To win in these cases, the complainant must prove three facts, according to the panel’s decision. While Localvore Inc. convinced the one-member panel that the domain name is confusingly similar to its own trademarks, the panel determined that Hannah Grimes used the domain name in good faith, and that it has rights to and legitimate interests in the domain.
“Hannah Grimes has had an active localvore committee since 2006, and we were one of many communities as part of a broader localvore movement that used that term to help promote programs, events and the idea of sourcing food from local entrepreneurs and farmers,” Executive Director Mary Ann Kristiansen wrote in an email to The Sentinel.
The panel noted in its decision that “localvore” is a dictionary word, which typically can’t be trademarked, and “even if they are trademarked they do not create monopoly rights.”
“The findings support that this is a generic term and we hope that it ensures localvores everywhere will be able to continue to use that term,” Kristiansen wrote.
Michael Nedell, co-founder and chief operations officer of Localvore Inc., said this morning that the domain name isn’t really being used, since it redirects to another website.

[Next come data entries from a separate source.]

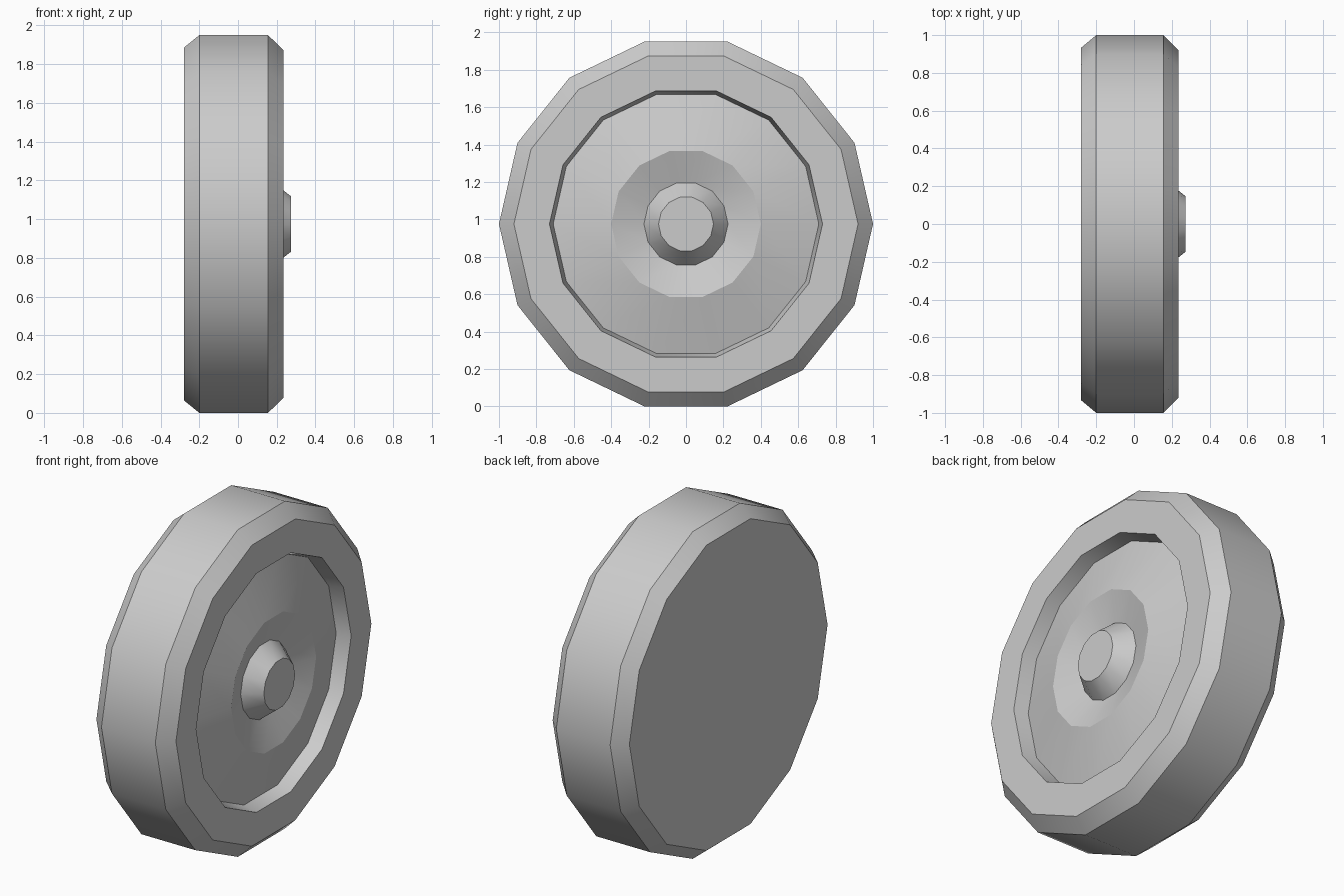
import bpy, bmesh
from math import cos, sin, pi, radians

if "Cube" in bpy.data.objects:
    bpy.data.objects.remove(bpy.data.objects["Cube"])

SIDES = 14
CENTRE_Z = 0.975


def lathe(name, profile, cap_back=False, cap_front=False):
    """Revolve (x, radius) points, listed back to front, around the axle."""
    bm = bmesh.new()
    rings = []
    for x, r in profile:
        rings.append([bm.verts.new((x, r * cos(2 * pi * j / SIDES),
                                    r * sin(2 * pi * j / SIDES)))
                      for j in range(SIDES)])
    for a, b in zip(rings, rings[1:]):
        for j in range(SIDES):
            k = (j + 1) % SIDES
            bm.faces.new((a[j], a[k], b[k], b[j]))
    if cap_back:
        bm.faces.new(rings[0][::-1])
    if cap_front:
        bm.faces.new(rings[-1])
    mesh = bpy.data.meshes.new(name)
    bm.to_mesh(mesh)
    bm.free()
    obj = bpy.data.objects.new(name, mesh)
    obj.location.z = CENTRE_Z
    bpy.context.collection.objects.link(obj)
    # Smooth around the wheel, crisp between profile bands
    bpy.ops.object.select_all(action='DESELECT')
    obj.select_set(True)
    bpy.context.view_layer.objects.active = obj
    bpy.ops.object.shade_smooth_by_angle(angle=radians(30))
    return obj


# Tyre: flat back, chamfered tread, front sidewall and inner lip
lathe("tyre", [(-0.28, 0.933), (-0.20, 1.0), (0.155, 1.0), (0.235, 0.92),
               (0.235, 0.73), (0.15, 0.71)], cap_back=True)

# Wheel disc: convex dish, sunken ring and tapered hub cap
lathe("wheel_disc", [(0.15, 0.71), (0.235, 0.40), (0.175, 0.225),
                     (0.273, 0.147)], cap_front=True)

His company, which he said is the tech partner in the farm-to-table movement, would like to work with Hannah Grimes in a way that allows the domain name to serve as many local producers as possible, he said. Some technology will allow a web address to direct to a certain page in one geographical area, such as Keene, and another website elsewhere, he said.
Nedell alleged, however, that the leadership at Hannah Grimes hasn’t expressed interest in cooperating. He also stressed that his interest is in his company’s ability to help local businesses and not in suppressing people’s use of the word “localvore.”
But Kristiansen disagreed with his characterization. As the panel found, she said this morning, Hannah Grimes had the domain name long before Localvore Inc. came along, and its use is irrelevant.
“We were willing to work with them on things that would help localvores everywhere,” Kristiansen said. “… But I was very clear from the beginning that we did not have an interest in selling something that we own.”